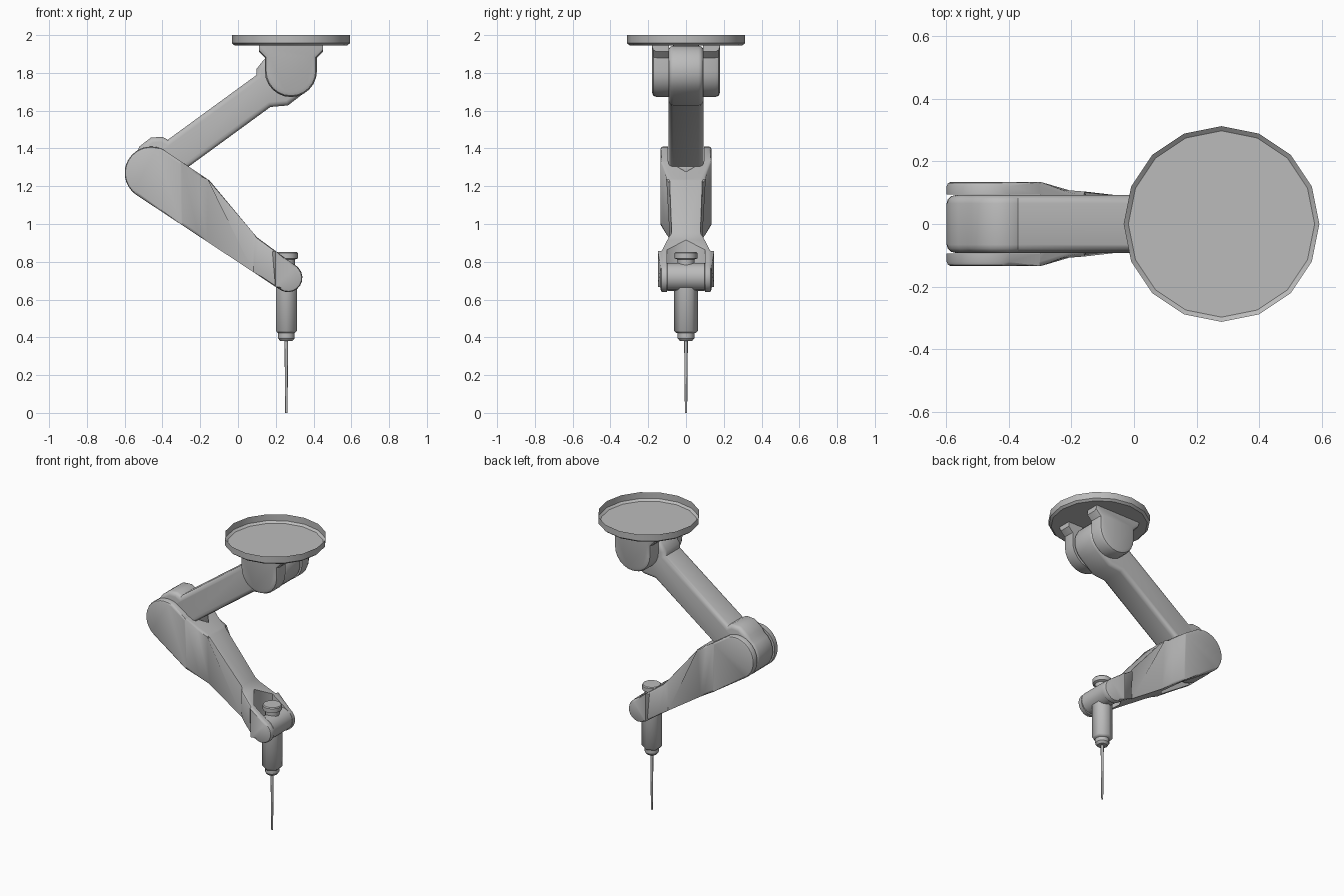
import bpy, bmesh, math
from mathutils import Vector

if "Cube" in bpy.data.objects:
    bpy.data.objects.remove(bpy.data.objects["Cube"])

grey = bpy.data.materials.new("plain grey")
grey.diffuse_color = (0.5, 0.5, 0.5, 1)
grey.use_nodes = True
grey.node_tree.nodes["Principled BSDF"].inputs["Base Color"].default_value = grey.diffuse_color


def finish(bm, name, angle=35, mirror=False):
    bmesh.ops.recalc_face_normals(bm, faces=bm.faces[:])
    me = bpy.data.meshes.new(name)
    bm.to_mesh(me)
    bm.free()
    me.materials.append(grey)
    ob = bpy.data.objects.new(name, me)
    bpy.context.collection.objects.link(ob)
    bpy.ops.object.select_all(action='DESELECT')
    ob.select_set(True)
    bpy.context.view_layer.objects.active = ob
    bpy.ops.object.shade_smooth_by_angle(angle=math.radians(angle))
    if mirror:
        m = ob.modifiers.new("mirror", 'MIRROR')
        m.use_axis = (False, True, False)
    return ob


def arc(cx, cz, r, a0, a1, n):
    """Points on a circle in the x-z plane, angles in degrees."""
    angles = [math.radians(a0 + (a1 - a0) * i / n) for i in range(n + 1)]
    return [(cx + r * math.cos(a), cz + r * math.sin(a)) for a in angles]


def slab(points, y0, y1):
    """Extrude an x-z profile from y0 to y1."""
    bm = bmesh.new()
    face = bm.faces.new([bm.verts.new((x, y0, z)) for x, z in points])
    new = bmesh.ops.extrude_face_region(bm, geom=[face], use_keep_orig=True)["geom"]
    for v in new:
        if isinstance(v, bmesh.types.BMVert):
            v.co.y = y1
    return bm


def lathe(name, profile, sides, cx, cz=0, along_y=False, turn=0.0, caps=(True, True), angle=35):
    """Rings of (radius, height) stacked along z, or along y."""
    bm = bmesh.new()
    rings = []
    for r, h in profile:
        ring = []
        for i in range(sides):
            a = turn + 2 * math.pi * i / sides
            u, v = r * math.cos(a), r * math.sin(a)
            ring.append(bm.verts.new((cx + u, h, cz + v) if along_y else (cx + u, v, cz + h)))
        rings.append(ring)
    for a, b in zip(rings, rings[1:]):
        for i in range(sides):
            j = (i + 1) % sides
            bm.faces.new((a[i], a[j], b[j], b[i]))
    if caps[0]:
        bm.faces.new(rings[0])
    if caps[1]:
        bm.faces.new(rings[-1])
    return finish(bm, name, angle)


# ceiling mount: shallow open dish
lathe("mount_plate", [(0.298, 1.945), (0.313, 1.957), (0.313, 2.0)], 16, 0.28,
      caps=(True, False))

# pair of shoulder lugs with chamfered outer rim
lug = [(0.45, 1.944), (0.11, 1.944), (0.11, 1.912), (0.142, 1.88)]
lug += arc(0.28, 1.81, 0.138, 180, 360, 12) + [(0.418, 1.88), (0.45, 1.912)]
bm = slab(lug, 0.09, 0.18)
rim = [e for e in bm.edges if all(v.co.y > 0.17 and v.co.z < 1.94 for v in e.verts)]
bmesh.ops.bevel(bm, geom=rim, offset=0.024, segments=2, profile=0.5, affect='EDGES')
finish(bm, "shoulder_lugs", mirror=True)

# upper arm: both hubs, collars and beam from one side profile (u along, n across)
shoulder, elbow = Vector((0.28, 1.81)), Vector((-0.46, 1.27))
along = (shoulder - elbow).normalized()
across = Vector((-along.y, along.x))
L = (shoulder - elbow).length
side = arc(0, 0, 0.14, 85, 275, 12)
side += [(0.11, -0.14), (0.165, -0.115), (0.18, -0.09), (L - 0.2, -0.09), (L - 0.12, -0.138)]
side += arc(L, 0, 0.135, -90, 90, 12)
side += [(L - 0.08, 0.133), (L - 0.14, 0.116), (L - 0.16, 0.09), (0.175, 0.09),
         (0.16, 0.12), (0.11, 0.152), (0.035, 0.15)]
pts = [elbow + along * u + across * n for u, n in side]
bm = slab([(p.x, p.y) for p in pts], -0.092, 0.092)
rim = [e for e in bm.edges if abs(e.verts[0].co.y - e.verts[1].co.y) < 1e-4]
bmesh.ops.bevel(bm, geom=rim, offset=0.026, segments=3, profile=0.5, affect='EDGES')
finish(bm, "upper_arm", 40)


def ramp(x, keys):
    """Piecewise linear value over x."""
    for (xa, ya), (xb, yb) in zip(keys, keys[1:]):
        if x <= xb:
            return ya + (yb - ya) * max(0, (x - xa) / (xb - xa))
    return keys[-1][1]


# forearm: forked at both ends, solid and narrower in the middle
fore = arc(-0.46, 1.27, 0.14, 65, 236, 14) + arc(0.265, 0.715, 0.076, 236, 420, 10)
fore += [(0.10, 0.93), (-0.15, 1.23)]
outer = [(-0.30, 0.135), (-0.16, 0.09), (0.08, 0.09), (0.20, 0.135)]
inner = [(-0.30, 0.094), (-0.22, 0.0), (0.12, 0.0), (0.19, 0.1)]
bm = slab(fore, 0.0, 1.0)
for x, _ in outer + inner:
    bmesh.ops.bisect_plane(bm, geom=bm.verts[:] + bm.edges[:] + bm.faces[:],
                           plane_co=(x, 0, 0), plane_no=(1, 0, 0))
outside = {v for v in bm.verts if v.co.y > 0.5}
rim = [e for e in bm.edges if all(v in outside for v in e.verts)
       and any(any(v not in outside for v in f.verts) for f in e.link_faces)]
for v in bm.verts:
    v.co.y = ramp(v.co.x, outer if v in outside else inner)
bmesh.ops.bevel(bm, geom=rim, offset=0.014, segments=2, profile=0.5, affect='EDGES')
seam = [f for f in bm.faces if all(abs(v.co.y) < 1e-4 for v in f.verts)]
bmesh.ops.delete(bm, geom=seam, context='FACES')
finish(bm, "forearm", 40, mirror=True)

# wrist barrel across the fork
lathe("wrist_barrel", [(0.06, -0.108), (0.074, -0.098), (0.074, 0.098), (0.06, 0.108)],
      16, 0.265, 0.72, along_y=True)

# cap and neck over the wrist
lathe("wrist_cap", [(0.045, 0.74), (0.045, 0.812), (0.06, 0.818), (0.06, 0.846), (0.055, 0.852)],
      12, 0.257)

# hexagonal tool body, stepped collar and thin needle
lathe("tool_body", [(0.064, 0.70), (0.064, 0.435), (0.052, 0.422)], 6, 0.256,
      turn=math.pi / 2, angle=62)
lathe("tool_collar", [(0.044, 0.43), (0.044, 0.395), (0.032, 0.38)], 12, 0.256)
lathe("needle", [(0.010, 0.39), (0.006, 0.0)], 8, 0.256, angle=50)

━━━━━━━━━━━━━━━━━━━━

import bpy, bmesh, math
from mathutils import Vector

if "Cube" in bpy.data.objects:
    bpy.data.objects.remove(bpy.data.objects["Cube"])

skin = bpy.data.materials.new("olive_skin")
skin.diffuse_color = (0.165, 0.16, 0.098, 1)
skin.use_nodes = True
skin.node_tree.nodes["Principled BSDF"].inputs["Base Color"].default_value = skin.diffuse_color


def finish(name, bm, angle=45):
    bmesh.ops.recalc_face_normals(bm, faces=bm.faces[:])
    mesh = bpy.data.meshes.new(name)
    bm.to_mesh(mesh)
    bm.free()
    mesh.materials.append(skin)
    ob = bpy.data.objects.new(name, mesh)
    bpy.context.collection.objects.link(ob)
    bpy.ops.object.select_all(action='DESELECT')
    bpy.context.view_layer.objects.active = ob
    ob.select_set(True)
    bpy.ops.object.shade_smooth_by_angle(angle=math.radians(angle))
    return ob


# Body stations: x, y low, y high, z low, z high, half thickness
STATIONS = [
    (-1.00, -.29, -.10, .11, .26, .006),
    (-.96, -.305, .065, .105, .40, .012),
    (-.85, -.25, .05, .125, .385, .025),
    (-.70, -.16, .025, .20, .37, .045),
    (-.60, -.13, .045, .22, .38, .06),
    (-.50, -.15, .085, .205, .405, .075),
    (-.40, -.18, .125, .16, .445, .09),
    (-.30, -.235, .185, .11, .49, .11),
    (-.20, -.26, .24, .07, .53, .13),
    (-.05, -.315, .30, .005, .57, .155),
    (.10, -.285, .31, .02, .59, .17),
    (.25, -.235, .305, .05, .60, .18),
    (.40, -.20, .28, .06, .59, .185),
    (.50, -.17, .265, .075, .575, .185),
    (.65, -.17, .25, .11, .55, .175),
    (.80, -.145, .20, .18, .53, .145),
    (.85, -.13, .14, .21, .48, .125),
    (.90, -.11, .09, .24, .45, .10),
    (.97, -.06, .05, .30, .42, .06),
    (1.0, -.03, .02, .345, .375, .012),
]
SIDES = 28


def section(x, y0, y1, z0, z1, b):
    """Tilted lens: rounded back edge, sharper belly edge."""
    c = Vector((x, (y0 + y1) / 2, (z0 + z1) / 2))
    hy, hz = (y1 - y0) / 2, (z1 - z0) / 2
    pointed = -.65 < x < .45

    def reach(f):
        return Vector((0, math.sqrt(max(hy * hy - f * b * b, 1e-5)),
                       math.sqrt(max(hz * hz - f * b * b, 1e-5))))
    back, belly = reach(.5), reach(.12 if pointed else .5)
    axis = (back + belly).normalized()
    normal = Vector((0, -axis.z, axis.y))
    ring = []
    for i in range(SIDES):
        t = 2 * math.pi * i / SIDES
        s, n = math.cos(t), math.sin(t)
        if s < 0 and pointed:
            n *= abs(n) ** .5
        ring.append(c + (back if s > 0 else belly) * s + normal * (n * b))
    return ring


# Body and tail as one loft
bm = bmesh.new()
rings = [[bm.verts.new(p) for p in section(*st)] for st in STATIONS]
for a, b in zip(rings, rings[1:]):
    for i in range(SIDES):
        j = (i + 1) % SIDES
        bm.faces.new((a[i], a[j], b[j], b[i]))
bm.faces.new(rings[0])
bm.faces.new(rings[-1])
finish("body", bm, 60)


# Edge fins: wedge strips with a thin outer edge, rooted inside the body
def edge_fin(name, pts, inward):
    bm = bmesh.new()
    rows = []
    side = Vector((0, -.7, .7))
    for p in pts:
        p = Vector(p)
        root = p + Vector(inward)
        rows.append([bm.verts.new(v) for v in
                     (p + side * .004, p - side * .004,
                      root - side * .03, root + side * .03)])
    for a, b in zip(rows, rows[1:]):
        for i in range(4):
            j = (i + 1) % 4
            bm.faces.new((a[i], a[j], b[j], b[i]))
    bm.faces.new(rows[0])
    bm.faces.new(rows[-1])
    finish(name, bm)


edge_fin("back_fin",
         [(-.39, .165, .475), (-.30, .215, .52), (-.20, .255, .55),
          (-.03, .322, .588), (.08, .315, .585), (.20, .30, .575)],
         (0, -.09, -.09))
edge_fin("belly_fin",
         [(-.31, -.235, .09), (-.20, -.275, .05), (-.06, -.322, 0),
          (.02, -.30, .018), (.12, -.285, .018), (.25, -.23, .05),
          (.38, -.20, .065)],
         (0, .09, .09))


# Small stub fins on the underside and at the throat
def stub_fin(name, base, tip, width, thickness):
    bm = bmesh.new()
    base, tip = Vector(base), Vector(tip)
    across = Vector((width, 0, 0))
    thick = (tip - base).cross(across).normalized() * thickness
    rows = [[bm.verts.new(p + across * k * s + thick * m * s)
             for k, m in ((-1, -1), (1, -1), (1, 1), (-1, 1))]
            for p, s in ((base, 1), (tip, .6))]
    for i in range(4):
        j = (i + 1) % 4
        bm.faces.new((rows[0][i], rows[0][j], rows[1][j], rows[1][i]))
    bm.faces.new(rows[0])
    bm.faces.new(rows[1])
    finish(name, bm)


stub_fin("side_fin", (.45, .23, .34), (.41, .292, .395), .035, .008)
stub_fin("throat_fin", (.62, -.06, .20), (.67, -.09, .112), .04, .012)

━━━━━━━━━━━━━━━━━━━━

WHAT TO PRODUCE:
Only the lines with "return" are needed; find them in the records and copy each one.

YOUR SOLUTION:
    return ob
    return [(cx + r * math.cos(a), cz + r * math.sin(a)) for a in angles]
    return bm
    return finish(bm, name, angle)
            return ya + (yb - ya) * max(0, (x - xa) / (xb - xa))
    return keys[-1][1]
    return ob
        return Vector((0, math.sqrt(max(hy * hy - f * b * b, 1e-5)),
    return ring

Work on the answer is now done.